Frostbite occurs when body tissues freeze, forming ice crystals within them and damaging the smaller blood vessels in the area. As tissue debris accumulates, it increasingly blocks circulation; this causes more injury to surrounding tissues, eventually killing them by depriving them of oxygen. In less severe conditions, the cold may produce chilblains, in which the exposed parts become red, painful, and swollen. Subsequent exposure to cold causes recurrent symptoms. The tissues most likely to be affected by both frostbite and chilblains are the skin and muscles of the hands and feet, because the body diverts blood flow from these areas to provide heat to the vital internal organs. The ears, nose, and cheeks are also vulnerable.
Diagnostic Studies And Procedures
Just before frostbite takes hold, the skin may be slightly flushed. As the condition develops, the area becomes cold, white, smooth, shiny, and numb. The person may not be aware of impending danger because she may feel no sensation of pain, but companions may notice the pale, glossy skin, as well as signs of mental confusion.
Emergency first aid
Cover the person with blankets anchor loose layers of clothing, and seek shelter. As soon as possible, call for an emergency medical team and ambulance. If the skin is still soft, rewarm the frozen area by immersing it in warm not hot water, 105°F to HO°F. If the skin is hard or if no water is at hand, warm the frostbitten part with your own body for example, cover ears with your warm hands Stop warming procedures as soon as the area becomes flushed, and help the patient change into warm, dry clothing, if available. (Caution: If the area may become frostbitten again, use skin to skin warming, not water.
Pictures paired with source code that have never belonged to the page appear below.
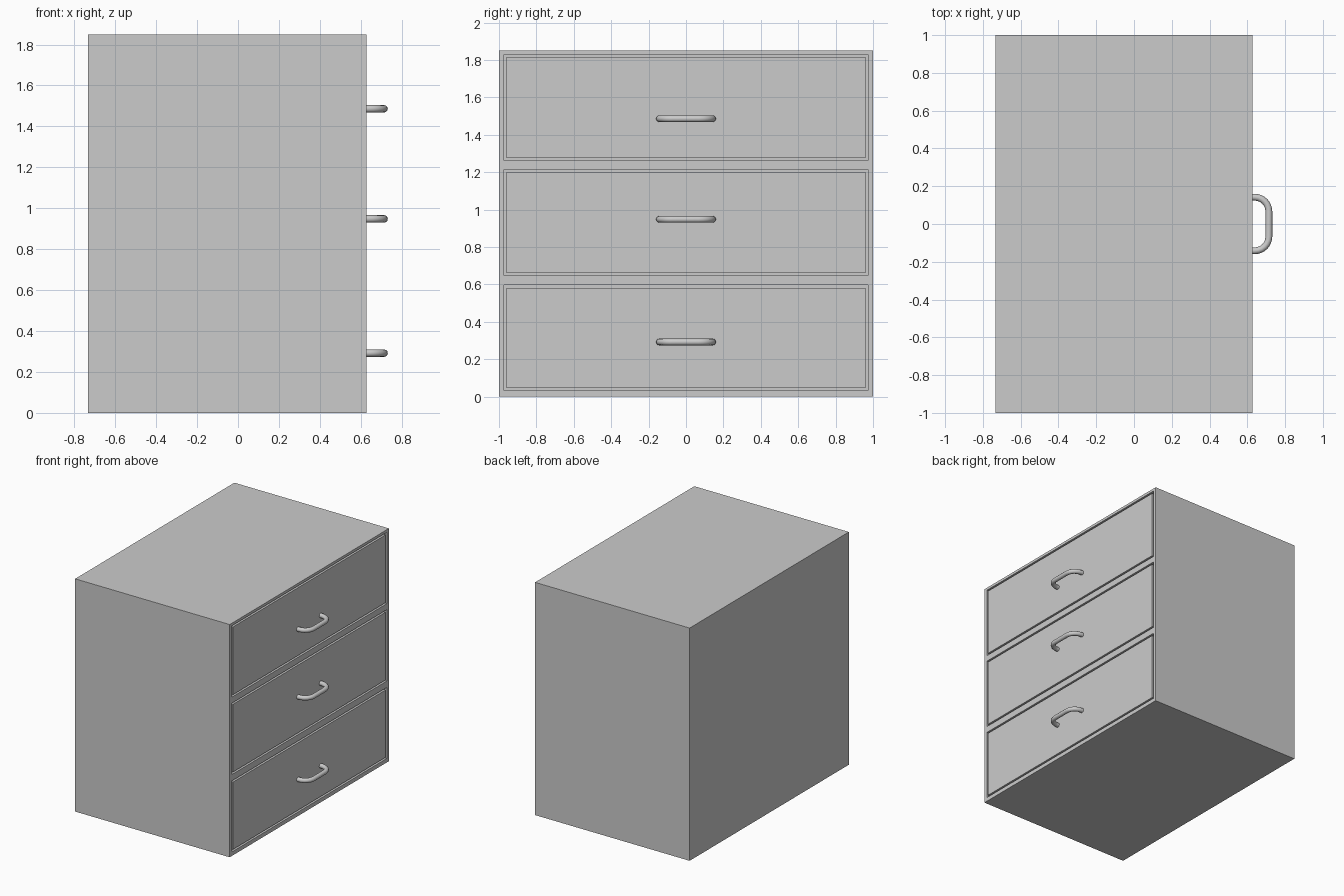
import bpy, math

if "Cube" in bpy.data.objects:
    bpy.data.objects.remove(bpy.data.objects["Cube"])

BACK, FRONT = -0.732, 0.627
HEIGHT = 1.85
RECESS = 0.04      # depth of the drawer openings
GAP = 0.014        # gap around each drawer front
OPEN_Y = 0.973     # half width of the openings
# (name, opening bottom, opening top, handle height)
DRAWERS = [("bottom", 0.032, 0.596, 0.292),
           ("middle", 0.647, 1.214, 0.948),
           ("top", 1.262, 1.829, 1.486)]


def box(name, x0, x1, y0, y1, z0, z1):
    bpy.ops.mesh.primitive_cube_add(
        size=1, location=((x0 + x1) / 2, (y0 + y1) / 2, (z0 + z1) / 2))
    ob = bpy.context.object
    ob.name = name
    ob.scale = (x1 - x0, y1 - y0, z1 - z0)
    bpy.ops.object.transform_apply(location=False, rotation=False, scale=True)
    return ob


def handle(name, z, half=0.142, out=0.714, bend=0.075, radius=0.018):
    # U-shaped path: quarter bend on one side, mirrored for the other
    side = [(FRONT - 0.005, half)]
    for i in range(7):
        a = math.pi / 2 * i / 6
        side.append((out - bend + bend * math.sin(a),
                     half - bend + bend * math.cos(a)))
    path = side + [(x, -y) for x, y in reversed(side)]
    cu = bpy.data.curves.new(name, 'CURVE')
    cu.dimensions = '3D'
    cu.bevel_depth = radius
    cu.bevel_resolution = 4
    cu.use_fill_caps = True
    sp = cu.splines.new('POLY')
    sp.points.add(len(path) - 1)
    for p, (x, y) in zip(sp.points, path):
        p.co = (x, y, z, 1)
    ob = bpy.data.objects.new(name, cu)
    bpy.context.collection.objects.link(ob)
    bpy.ops.object.select_all(action='DESELECT')
    ob.select_set(True)
    bpy.context.view_layer.objects.active = ob
    bpy.ops.object.convert(target='MESH')
    bpy.ops.object.shade_smooth_by_angle(angle=math.radians(40))


# Cabinet body with three shallow openings
cabinet = box("cabinet", BACK, FRONT, -1, 1, 0, HEIGHT)
for label, z0, z1, _ in DRAWERS:
    cutter = box("opening_cutter", FRONT - RECESS, FRONT + 0.1,
                 -OPEN_Y, OPEN_Y, z0, z1)
    cutter.hide_render = True
    mod = cabinet.modifiers.new("opening", 'BOOLEAN')
    mod.operation = 'DIFFERENCE'
    mod.solver = 'EXACT'
    mod.object = cutter
    bpy.context.view_layer.objects.active = cabinet
    bpy.ops.object.modifier_apply(modifier=mod.name)
    bpy.data.objects.remove(cutter)

# Drawer fronts, flush with the cabinet face, and their handles
for label, z0, z1, hz in DRAWERS:
    box(label + "_drawer_front", FRONT - RECESS - 0.005, FRONT,
        -OPEN_Y + GAP, OPEN_Y - GAP, z0 + GAP, z1 - GAP)
    handle(label + "_handle", hz)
It’s dangerous to “thaw” an area that may refreeze.) There are several things you should not do. Do not rub the frozen area; this can cause further tissue damage. Do not apply a heating device of any kind.Do not permit the victim to place the affected area close to a hot stove or an open fire. Do not break any blisters that form. Do not allow the person to walk on recently thawed feet, but see that the feet remain elevated. Give warm drinks, but DO NOT permit alcohol consumption.
Emergency hospital treatment
Medical care begins with evaluating the patient’s overall condition and taking steps to restore damaged blood vessels and repair damaged tissues. After the initial warming procedure is completed, the affected area is kept warm, clean, and exposed to air. Treatment may include administering antibiotics and a tetanus shot to prevent infection, and giving aspirin or ibuprofen to alleviate pain and decrease the danger of blood clot formation. Intravenous fluids and drugs may be given as well. In some cases, reserpine may be injected directly into an artery. This drug, used to treat high blood pressure, dilates blood vessels and helps prevent thickening of the blood. Physical therapy takes place as soon as possible to speed rehabilitation of affected muscles and to restore joint movement. Surgery, if considered, is generally postponed until the extent of irreversible tissue damage is clear. The exception would be a severe case of gangrene; with this condition, prompt amputation is essential.
Long term management for physical and psychological recovery may employ several alternative therapies.
Warm baths, including underwater exercise and whirlpool baths, are a major aspect of treatment and rehabilitation .
A high protein diet may be devised to increase the nutrients necessary for rebuilding tissues damaged by frostbite.
The gentle range of motion exercises of this ancient discipline can easily be integrated into a program of physical therapy following frostbite.
If you must spend time outside during very cold weather, follow these precautions to avoid frostbite.
Listen to weather forecasts and be guided not only by the temperature, but also by wind-chill and humidity factors, which can increase the danger of frostbite significantly.
Wear protective clothing, including thermal underwear, a loose shirt, loose trousers, wind and moisture repellent outer garments, wool socks, fleece lined boots, wool gloves under water repellent gloves, close fitting ear coverings, and a face mask. A hat is very important-30 percent of body heat escapes through an uncovered head.
Limit your exposure time.
Maintain general circulation by moving about, but avoid overexertion.
Try to stay out of the wind.
Provide occasional additional warmth for your fingers by crossing your arms and placing your hands in your armpits .
Know the early symptoms of frostbite. If you experience any of them, seek shelter promptly and, if possible, change into dry, warm clothes.
Do not rub any part of your body with snow this only hastens freezing. Also, do not drink an alcoholic beverage before going out in the cold or while exposed to the cold.
Other Causes of Cold Injuries
Conditions that increase vulnerability to cold injuries include anemia, alcoholism, atherosclerosis, coronary artery disease, heart failure, and such circulatory disorders as Raynaud’s disease.